Considering The Pros
Transferring your balance from a high-interest account to a lower one will, in theory, save some significant money. To pay off a $2,000 balance at 13 percent interest in six months, for example, requires monthly payments of $347; the same amount at 0 interest requires $334 a month, a savings of $77. In addition, consolidating accounts by rolling balances into a single card, then cancelling the others, can de-stress bill-paying day as you gather fewer statements, write fewer checks, and buy fewer stamps for the payment envelopes. Fewer accounts to keep track of also means less chance of overlooking an account on payment day, an event which results in an aggravating late-payment charge and possibly a permanent bump in the interest rate.
Fees and Go-To Rates
They say nothing in life is free, and they'd be right about a balance transfer, which for some credit cards means a balance transfer fee.
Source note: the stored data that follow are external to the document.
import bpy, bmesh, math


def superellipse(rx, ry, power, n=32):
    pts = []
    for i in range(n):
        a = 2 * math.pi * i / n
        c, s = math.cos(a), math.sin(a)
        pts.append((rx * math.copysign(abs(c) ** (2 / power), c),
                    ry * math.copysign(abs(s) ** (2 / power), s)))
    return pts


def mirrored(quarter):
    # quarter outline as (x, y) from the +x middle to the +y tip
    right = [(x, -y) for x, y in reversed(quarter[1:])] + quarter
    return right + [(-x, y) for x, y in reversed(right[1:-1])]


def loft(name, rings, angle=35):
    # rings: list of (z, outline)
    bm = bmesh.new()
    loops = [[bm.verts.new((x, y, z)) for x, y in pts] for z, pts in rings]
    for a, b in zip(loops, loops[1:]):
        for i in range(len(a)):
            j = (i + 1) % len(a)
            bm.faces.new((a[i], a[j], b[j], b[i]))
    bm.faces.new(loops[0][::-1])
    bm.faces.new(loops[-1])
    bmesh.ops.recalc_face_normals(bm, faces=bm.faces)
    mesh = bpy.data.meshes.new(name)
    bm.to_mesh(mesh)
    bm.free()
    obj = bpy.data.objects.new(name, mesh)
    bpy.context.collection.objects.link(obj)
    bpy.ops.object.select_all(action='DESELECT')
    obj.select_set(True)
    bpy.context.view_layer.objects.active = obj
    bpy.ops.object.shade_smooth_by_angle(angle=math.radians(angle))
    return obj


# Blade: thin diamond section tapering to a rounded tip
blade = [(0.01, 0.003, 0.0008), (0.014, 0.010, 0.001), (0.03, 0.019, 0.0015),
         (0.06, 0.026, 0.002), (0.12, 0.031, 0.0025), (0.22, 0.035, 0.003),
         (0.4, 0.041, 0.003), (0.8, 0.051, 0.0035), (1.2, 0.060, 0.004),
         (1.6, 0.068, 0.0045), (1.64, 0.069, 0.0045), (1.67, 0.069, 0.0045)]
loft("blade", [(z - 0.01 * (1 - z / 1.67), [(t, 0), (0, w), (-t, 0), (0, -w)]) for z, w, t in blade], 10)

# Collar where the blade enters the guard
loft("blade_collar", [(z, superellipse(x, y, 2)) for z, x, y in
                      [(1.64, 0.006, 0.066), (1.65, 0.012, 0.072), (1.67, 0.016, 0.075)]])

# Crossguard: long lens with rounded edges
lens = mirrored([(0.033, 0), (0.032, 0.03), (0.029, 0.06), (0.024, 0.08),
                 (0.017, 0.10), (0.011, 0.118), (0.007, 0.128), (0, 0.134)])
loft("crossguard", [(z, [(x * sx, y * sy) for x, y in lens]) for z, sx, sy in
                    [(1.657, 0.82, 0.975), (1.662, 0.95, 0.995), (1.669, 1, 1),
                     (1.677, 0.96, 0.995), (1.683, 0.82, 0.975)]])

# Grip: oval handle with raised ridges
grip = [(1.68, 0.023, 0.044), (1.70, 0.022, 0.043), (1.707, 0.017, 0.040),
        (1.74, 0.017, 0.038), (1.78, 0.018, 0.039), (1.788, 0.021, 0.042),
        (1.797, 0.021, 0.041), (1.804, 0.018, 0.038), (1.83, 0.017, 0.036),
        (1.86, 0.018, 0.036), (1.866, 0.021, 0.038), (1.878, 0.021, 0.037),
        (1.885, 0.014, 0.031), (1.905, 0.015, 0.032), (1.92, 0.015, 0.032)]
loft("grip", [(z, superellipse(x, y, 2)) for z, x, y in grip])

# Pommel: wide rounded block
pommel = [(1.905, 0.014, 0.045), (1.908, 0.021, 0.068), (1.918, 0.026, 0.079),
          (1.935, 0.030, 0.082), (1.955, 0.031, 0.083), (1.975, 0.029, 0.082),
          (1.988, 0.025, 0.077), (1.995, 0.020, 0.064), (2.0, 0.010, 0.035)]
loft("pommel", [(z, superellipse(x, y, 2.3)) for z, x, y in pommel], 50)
It's an interesting policy for companies that claim to be saving you money, but it's a common practice and can amount to 2 or 3 percent of the total transferred. The fee may appear on the account from 30 to 60 days after the date of the transfer. This means a charge of up to $60 on that theoretical $2,000 account, which just about wipes out the savings from the lower interest. The "teaser rate," whatever it may be, won't last forever. At some point, the interest resets--quite possibly to a rate that's higher than the one charged on old account. If payments are missed or late, then more fees, another "go-to" interest rate and irritating reminder letters are the result.
Making It Work
To make a success of your balance transfer, research credit card terms on a third-party financial website such as CNN Money, Kiplinger, NerdWallet or Credit Karma. The latter site gives thorough information on current offers, including the terms on balance transfers, credit score required for approval, perks and rewards, and a link to the application page. NerdWallet helpfully calculates the real balance transfer cost in terms of an effective annual interest rate, taking into consideration the balance transfer fee, introductory interest rates, and ongoing interest after the rate resets. The lowest such rate shown on the calculator as of May 2015 was 6.75 percent.